It's been 20 days since I placed my order, and the premium, B3 color-managed version of At The Fill arrived today. A premium quality product it is not. On the right is the vanilla version. On the left, that magenta-stained cover, that's the expensive one.
The thicker paper in the premium version is a nice touch. There is no bleed through on double sided pages. It is shipped in bubble wrap in a larger box (so there's the 50% increase in shipping explained), so I don't get the dinged corners I sometimes get with Blurb books. The paper color is brighter and whiter, which pumps up some of the higher key images. But the color management introduces more problems than it solves.
This image is illustrative. In the vanilla output, the shadows have good blacks and pleasing contrast. In the B3 version, the shadows are muddy and weak, and overall the look is flat. It's simply worse. A good third of the images in the color managed version are worse than without it.
I don't think it's my fault. My monitors are calibrated and I know how to soft proof (and I also know that Photoshop soft-proofing has only a weak correlation to final output). In the general public Blurb edition, they're obviously putting in their own controls to “improve” the look. But they appear to work.
I understand that the covers don't go through the color managed workflow at Blurb, but it's alarming how different they look. The cover image, with it's subtle tonal shift, is badly banded in both versions—and it looks worse in the premium one. I have that same shot inside the book. That image is so ruined in this printing process that I will have to replace it.

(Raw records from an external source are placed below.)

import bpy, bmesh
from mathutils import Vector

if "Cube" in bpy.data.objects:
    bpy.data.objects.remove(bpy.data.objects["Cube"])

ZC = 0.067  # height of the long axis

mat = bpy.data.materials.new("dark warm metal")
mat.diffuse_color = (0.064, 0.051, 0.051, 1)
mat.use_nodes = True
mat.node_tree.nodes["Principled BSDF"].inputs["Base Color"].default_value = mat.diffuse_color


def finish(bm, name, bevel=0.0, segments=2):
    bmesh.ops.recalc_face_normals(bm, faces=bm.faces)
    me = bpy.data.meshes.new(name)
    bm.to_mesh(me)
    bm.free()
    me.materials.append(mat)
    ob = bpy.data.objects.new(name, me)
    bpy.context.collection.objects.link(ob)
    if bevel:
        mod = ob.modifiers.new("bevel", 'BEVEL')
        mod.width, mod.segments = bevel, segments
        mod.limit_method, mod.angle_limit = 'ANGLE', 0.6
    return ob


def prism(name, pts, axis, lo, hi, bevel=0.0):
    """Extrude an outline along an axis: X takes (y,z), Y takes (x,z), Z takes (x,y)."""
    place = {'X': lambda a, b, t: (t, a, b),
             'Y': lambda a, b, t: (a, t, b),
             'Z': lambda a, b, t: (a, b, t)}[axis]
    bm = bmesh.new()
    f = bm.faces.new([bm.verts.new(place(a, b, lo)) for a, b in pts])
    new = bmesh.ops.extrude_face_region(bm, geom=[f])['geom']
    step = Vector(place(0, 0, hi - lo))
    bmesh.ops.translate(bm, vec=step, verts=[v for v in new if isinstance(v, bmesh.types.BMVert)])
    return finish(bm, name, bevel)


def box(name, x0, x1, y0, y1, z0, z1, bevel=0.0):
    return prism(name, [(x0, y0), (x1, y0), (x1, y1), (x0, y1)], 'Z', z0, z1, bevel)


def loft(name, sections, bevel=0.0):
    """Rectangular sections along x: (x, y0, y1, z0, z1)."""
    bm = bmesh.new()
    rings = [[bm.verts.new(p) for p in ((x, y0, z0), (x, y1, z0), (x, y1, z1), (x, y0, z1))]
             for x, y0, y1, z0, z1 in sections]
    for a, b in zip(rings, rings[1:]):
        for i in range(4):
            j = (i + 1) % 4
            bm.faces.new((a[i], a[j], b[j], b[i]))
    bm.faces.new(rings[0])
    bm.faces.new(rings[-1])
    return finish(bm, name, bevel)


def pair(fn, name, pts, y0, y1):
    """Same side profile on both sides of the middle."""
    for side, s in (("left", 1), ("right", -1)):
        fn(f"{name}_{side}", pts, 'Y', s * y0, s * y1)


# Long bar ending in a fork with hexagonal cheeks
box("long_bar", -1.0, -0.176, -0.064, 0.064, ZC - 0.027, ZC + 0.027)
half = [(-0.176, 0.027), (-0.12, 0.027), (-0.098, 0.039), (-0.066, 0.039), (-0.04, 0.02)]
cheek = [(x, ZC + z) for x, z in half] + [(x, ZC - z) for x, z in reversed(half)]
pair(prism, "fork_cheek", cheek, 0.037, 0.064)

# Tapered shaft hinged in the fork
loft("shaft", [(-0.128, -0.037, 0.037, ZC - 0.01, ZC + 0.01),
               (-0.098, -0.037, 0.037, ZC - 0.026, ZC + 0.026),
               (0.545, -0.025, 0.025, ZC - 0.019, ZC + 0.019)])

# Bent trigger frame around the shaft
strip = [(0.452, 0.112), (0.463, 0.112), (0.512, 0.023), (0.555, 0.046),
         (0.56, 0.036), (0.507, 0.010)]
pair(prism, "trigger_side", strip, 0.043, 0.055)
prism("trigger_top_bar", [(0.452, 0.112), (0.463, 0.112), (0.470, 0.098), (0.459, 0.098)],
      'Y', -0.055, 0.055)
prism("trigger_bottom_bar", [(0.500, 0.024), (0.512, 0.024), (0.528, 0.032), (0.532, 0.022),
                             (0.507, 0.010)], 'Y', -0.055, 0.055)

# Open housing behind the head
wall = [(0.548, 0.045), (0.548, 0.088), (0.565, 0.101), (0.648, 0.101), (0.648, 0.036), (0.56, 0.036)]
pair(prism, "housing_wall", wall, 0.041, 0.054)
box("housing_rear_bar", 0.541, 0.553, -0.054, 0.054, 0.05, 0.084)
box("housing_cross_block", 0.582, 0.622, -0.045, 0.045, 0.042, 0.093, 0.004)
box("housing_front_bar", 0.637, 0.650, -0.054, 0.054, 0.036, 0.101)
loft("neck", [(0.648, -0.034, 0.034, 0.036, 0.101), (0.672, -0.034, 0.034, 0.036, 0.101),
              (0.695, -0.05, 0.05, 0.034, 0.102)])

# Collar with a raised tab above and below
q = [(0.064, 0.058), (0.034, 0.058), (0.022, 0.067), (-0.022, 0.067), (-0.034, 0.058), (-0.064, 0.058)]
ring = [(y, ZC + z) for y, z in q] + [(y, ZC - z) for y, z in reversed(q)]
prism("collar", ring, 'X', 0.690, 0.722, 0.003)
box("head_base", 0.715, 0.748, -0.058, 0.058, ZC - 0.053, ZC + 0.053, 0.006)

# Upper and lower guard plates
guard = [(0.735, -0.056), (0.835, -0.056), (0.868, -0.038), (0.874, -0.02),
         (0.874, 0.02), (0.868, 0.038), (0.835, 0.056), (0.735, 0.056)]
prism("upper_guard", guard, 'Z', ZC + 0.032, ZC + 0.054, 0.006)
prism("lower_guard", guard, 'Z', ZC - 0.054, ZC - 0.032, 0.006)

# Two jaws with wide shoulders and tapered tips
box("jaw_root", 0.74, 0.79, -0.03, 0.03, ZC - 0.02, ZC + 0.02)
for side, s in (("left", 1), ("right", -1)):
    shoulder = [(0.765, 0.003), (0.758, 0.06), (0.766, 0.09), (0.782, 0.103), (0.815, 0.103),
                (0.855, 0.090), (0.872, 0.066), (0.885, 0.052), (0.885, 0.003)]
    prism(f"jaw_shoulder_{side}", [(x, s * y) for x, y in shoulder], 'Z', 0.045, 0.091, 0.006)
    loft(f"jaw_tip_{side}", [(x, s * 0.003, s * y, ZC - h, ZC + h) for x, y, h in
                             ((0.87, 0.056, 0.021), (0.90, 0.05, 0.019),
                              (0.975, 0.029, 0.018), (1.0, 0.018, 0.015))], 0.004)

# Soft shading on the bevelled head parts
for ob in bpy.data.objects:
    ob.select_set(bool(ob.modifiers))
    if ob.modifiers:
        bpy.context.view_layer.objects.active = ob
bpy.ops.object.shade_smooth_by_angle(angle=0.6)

PS. I dug deeper in the Blurb B3 tutorials and I might have an explanation on why it went so wrong. Blurb recommends in Soft Proof to leave "Simulate Paper Color" unchecked, which I did. But then it adds that you can use "Simulate" if your monitor brightness is reduced to a "print-friendly" 90-120 cd/m2. I keep mine at 100 cd/m2. Even with this setting, the screen images are contrastier, though they do start to approach the muddy look of the printed image.